Exercise objective | Count, please, the lines in the listing below that contain "append", and reply with the count only.
** Opening Records block **
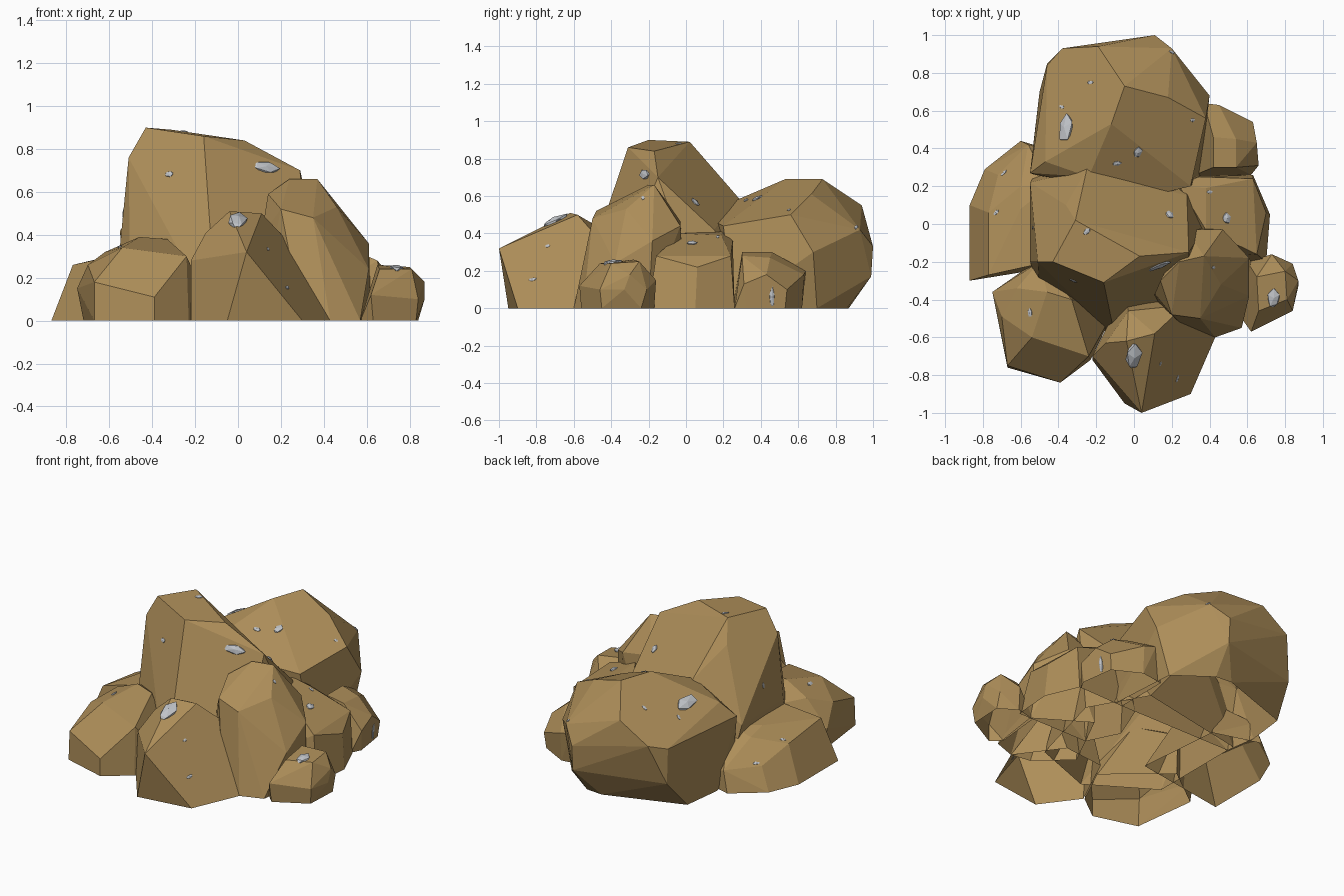
import bpy
import bmesh
import random
from mathutils import Matrix, Vector
from mathutils.bvhtree import BVHTree

default_cube = bpy.data.objects.get("Cube")
if default_cube:
    bpy.data.objects.remove(default_cube, do_unlink=True)

random.seed(4)
boulder_surfaces = []


def make_material(name, red, green, blue):
    material = bpy.data.materials.new(name)
    material.use_nodes = True
    colour = (red, green, blue, 1)
    material.diffuse_color = colour
    material.node_tree.nodes["Principled BSDF"].inputs["Base Color"].default_value = colour
    return material


def add_object(name, bm, material):
    mesh = bpy.data.meshes.new(name)
    bm.to_mesh(mesh)
    bm.free()
    mesh.materials.append(material)
    part = bpy.data.objects.new(name, mesh)
    bpy.context.scene.collection.objects.link(part)
    return part


def add_boulder(name, foot, corners):
    """Faceted shell, open below: the hull of a ground footprint and upper corners."""
    bm = bmesh.new()
    for x, y in foot:
        bm.verts.new((x, y, 0))
    for corner in corners:
        bm.verts.new(corner)
    bmesh.ops.convex_hull(bm, input=bm.verts[:])
    loose = [vert for vert in bm.verts if not vert.link_faces]
    bmesh.ops.delete(bm, geom=loose, context="VERTS")
    # Merge nearly flat neighbours into broad facets
    bmesh.ops.dissolve_limit(bm, angle_limit=.16, verts=bm.verts[:], edges=bm.edges[:])
    bmesh.ops.recalc_face_normals(bm, faces=bm.faces[:])
    boulder_surfaces.append(BVHTree.FromBMesh(bm))
    # Leave the underside open
    ground = [face for face in bm.faces if all(vert.co.z < .001 for vert in face.verts)]
    bmesh.ops.delete(bm, geom=ground, context="FACES")
    add_object(name, bm, rock)


def find_surface(origin, direction):
    """Nearest boulder surface along a ray."""
    hits = [tree.ray_cast(origin, direction) for tree in boulder_surfaces]
    hits = [hit for hit in hits if hit[0] is not None]
    return min(hits, key=lambda hit: hit[3])


def add_chip(bm, origin, direction, heading, length, width):
    """Small angular stone lying flat on the surface that the ray meets."""
    point, normal, _, _ = find_surface(Vector(origin), Vector(direction))
    heading = Vector(heading)
    along = (heading - normal * heading.dot(normal)).normalized()
    across = normal.cross(along)
    frame = Matrix((along, across, normal)).transposed().to_4x4()
    size = Matrix.Diagonal((length / 2, width / 2, width / 4, 1))
    made = bmesh.ops.create_icosphere(bm, subdivisions=1, radius=1)["verts"]
    for vert in made:
        vert.co *= random.uniform(.85, 1.15)
    bmesh.ops.transform(bm, matrix=Matrix.Translation(point) @ frame @ size, verts=made)


rock = make_material("ochre rock", .42, .27, .10)
chip_grey = make_material("pale grey stone", .53, .55, .58)

# Tall boulder in the middle
add_boulder(
    "central_boulder",
    foot=[(-.5, -.35), (-.1, -.6), (.3, -.45), (.45, .1), (.25, .45), (-.5, .3)],
    corners=[
        (-.43, -.2, .9), (-.31, .02, .89), (.03, -.17, .84), (-.16, -.31, .86),
        (-.51, -.2, .76), (.29, -.15, .7), (-.36, .1, .76), (-.25, .29, .58),
        (.28, .15, .42), (-.55, -.2, .35), (-.55, .22, .34),
    ],
)

# Large boulder at the back, undercut at its rear
add_boulder(
    "back_boulder",
    foot=[(-.53, .45), (-.5, .7), (-.01, .87), (.1, .86), (.32, .7), (.35, .25), (-.5, .25)],
    corners=[
        (-.05, .73, .69), (-.12, .53, .69), (-.47, .33, .51),
        (-.55, .27, .42), (-.46, .84, .4), (-.38, .93, .43), (-.19, .94, .55),
        (.11, 1, .33), (.2, .93, .42), (.18, .67, .61), (.38, .56, .5),
        (.4, .68, .3), (.11, .99, .17), (-.46, .85, .18), (.05, .14, .47),
        (.3, .2, .44), (-.24, .25, .57),
    ],
)

# Low boulder on the -x side
add_boulder(
    "side_boulder",
    foot=[(-.87, -.3), (-.87, .1), (-.79, .29), (-.6, .44), (-.3, .35), (-.25, -.2)],
    corners=[
        (-.77, -.27, .26), (-.77, .06, .22), (-.72, .26, .14), (-.68, -.22, .28),
        (-.6, .08, .3), (-.6, .2, .27), (-.56, .42, .13), (-.45, -.2, .33),
        (-.45, .2, .31),
    ],
)

# Front corner boulder on the -x side
add_boulder(
    "front_corner_boulder",
    foot=[(-.67, -.76), (-.39, -.84), (-.23, -.72), (-.1, -.45), (-.72, -.35), (-.45, -.15)],
    corners=[
        (-.67, -.75, .18), (-.39, -.84, .11), (-.24, -.7, .3), (-.7, -.49, .26),
        (-.75, -.36, .15), (-.54, -.6, .34), (-.62, -.34, .32), (-.46, -.36, .39),
        (-.33, -.4, .38), (-.5, -.2, .3),
    ],
)

# Pointed boulder at the very front
add_boulder(
    "front_boulder",
    foot=[(-.05, -.95), (.3, -.9), (.43, -.6), (-.22, -.72), (.23, -.33), (-.05, -.36)],
    corners=[
        (.04, -1, .32), (-.04, -.62, .51), (.11, -.58, .5), (-.15, -.63, .41),
        (-.22, -.7, .28), (-.03, -.46, .43), (.27, -.43, .33),
    ],
)

# Steep boulder between the front and the +x side
add_boulder(
    "steep_boulder",
    foot=[(.43, -.6), (.57, -.55), (.62, -.2), (.3, -.58), (.1, -.4), (.3, 0)],
    corners=[
        (.24, -.2, .66), (.37, -.17, .66), (.14, -.3, .59), (.2, -.48, .52),
        (.35, -.5, .48), (.46, -.32, .53), (.28, -.03, .47), (.47, -.03, .44),
        (.61, -.18, .36), (.61, -.38, .24), (.11, -.37, .4),
    ],
)

# Low block on the +x side
add_boulder(
    "side_block",
    foot=[(.7, -.2), (.72, .05), (.63, .26), (.2, .25), (.1, 0), (.2, -.2)],
    corners=[
        (.65, -.16, .28), (.63, .24, .28), (.7, .06, .22), (.38, -.03, .4),
        (.38, .19, .39), (.34, .25, .36), (.24, .2, .41),
    ],
)

# Small stone against the steep boulder
add_boulder(
    "small_stone",
    foot=[(.73, -.17), (.84, -.24), (.83, -.45), (.63, -.56), (.57, -.5), (.6, -.2)],
    corners=[
        (.73, -.16, .15), (.87, -.33, .1), (.87, -.3, .18), (.8, -.25, .25),
        (.81, -.4, .24), (.66, -.46, .24), (.65, -.28, .26), (.84, -.46, .1),
        (.62, -.57, .12), (.84, -.21, .1),
    ],
)

# Small boulder tucked against the back one
add_boulder(
    "rear_side_stone",
    foot=[(.62, .26), (.65, .32), (.62, .53), (.45, .62), (.3, .6), (.3, .25)],
    corners=[
        (.42, .3, .3), (.42, .46, .3), (.54, .3, .28), (.54, .45, .27),
        (.63, .54, .1), (.65, .43, .18), (.66, .31, .13), (.45, .63, .18), (.37, .64, .2),
    ],
)

# Grey chips dropped onto the boulders: x, y, heading, length, width
lengthwise, crosswise, diagonal = (0, 1, 0), (1, 0, 0), (1, 1, 0)
dropped_chips = [
    (-.36, .51, lengthwise, .17, .09), (0, -.7, lengthwise, .16, .09),
    (.74, -.39, lengthwise, .11, .07), (.13, -.222, crosswise, .14, .06),
    (.02, .38, lengthwise, .07, .05), (.19, .05, lengthwise, .06, .05),
    (.49, .03, lengthwise, .06, .05), (-.25, -.04, diagonal, .05, .03),
    (-.32, -.3, crosswise, .05, .03), (-.55, -.47, lengthwise, .05, .03),
    (-.69, .27, diagonal, .05, .02), (-.73, .06, diagonal, .04, .02),
    (-.09, .32, crosswise, .05, .03), (-.23, .75, crosswise, .04, .02),
    (.2, .91, crosswise, .04, .02), (.31, .55, crosswise, .03, .02),
    (.4, .17, crosswise, .04, .02), (.42, -.23, crosswise, .03, .02),
    (.23, -.82, lengthwise, .05, .02), (.14, -.74, lengthwise, .03, .02),
]
chips = bmesh.new()
for x, y, heading, length, width in dropped_chips:
    add_chip(chips, (x, y, 2), (0, 0, -1), heading, length, width)

# Chips set into the steep flanks
upright = (0, 0, 1)
add_chip(chips, (2, .46, .06), (-1, 0, 0), upright, .11, .03)
for y in (-.02, .62):
    add_chip(chips, (-2, y, .5), (1, 0, 0), upright, .04, .02)
add_object("stone_chips", chips, chip_grey)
** Closing Records block **
Task answer | 2